- Exercise brief
Restate word for word the lines of the entries below, starting with the line that holds "n = len(loops[0])" and ending with the line that holds "# Plan of the", and no others.
** Opening Supplied data block **
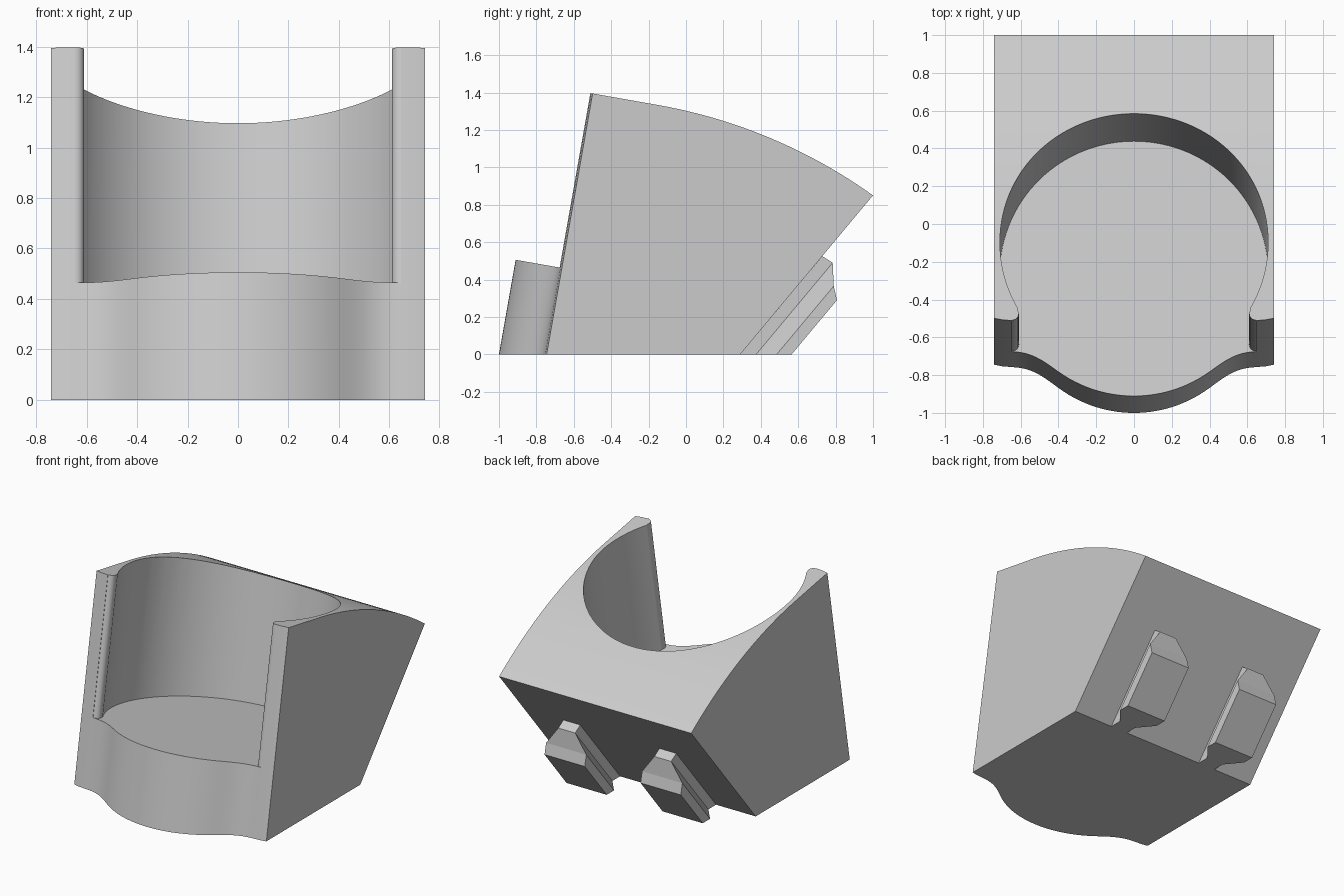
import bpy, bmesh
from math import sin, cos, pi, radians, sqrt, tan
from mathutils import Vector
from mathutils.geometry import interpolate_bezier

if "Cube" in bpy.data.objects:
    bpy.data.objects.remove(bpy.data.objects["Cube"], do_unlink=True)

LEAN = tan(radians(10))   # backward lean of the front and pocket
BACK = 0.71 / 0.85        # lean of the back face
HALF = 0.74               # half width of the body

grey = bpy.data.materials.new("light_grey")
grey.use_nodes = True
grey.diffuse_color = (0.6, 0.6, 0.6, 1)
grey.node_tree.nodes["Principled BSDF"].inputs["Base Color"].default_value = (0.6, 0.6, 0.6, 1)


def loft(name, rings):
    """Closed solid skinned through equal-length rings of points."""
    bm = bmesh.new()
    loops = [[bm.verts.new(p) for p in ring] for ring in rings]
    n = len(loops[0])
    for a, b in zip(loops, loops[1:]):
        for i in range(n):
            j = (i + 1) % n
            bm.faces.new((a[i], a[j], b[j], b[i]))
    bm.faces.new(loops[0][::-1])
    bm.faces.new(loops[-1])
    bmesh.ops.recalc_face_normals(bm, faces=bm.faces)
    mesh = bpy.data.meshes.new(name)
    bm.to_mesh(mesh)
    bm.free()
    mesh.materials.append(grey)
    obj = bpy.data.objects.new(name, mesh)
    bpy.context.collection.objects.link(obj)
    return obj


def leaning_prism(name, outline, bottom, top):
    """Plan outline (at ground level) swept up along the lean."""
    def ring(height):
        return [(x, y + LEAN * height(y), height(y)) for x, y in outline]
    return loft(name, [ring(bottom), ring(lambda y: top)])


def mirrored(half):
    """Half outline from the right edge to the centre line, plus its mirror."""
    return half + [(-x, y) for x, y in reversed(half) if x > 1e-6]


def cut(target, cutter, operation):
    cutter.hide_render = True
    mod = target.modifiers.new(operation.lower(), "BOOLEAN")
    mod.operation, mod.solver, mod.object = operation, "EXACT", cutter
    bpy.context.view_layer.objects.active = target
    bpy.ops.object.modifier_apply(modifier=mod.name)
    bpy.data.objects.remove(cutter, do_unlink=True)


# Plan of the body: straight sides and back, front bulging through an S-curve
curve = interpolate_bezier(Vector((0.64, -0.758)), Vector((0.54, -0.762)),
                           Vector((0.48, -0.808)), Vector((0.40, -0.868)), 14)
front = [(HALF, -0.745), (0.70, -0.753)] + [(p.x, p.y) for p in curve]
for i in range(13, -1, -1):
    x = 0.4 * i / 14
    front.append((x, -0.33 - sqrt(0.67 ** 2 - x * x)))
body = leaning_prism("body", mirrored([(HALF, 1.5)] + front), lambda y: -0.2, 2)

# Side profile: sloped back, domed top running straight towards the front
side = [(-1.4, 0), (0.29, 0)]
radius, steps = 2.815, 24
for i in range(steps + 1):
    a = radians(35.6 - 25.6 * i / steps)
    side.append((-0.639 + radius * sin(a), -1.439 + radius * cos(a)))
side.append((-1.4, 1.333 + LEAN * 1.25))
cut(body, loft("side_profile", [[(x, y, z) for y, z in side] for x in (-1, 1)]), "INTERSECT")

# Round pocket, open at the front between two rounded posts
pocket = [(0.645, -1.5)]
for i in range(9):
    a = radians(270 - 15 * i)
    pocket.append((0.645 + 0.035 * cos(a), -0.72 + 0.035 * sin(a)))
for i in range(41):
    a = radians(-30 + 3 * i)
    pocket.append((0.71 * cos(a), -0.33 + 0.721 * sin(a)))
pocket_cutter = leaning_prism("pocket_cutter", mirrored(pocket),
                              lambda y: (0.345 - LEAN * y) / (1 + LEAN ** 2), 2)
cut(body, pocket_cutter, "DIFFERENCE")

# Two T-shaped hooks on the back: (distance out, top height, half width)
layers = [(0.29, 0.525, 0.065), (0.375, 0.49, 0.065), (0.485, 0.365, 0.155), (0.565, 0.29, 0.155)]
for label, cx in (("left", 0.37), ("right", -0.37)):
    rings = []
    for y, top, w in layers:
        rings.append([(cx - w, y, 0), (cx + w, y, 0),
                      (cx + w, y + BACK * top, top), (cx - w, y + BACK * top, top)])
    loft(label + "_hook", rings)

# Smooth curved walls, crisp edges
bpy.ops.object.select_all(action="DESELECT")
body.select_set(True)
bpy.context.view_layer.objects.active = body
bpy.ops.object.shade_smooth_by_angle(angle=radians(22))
** Closing Supplied data block **
- Task response
    n = len(loops[0])
    for a, b in zip(loops, loops[1:]):
        for i in range(n):
            j = (i + 1) % n
            bm.faces.new((a[i], a[j], b[j], b[i]))
    bm.faces.new(loops[0][::-1])
    bm.faces.new(loops[-1])
    bmesh.ops.recalc_face_normals(bm, faces=bm.faces)
    mesh = bpy.data.meshes.new(name)
    bm.to_mesh(mesh)
    bm.free()
    mesh.materials.append(grey)
    obj = bpy.data.objects.new(name, mesh)
    bpy.context.collection.objects.link(obj)
    return obj


def leaning_prism(name, outline, bottom, top):
    """Plan outline (at ground level) swept up along the lean."""
    def ring(height):
        return [(x, y + LEAN * height(y), height(y)) for x, y in outline]
    return loft(name, [ring(bottom), ring(lambda y: top)])


def mirrored(half):
    """Half outline from the right edge to the centre line, plus its mirror."""
    return half + [(-x, y) for x, y in reversed(half) if x > 1e-6]


def cut(target, cutter, operation):
    cutter.hide_render = True
    mod = target.modifiers.new(operation.lower(), "BOOLEAN")
    mod.operation, mod.solver, mod.object = operation, "EXACT", cutter
    bpy.context.view_layer.objects.active = target
    bpy.ops.object.modifier_apply(modifier=mod.name)
    bpy.data.objects.remove(cutter, do_unlink=True)


# Plan of the body: straight sides and back, front bulging through an S-curve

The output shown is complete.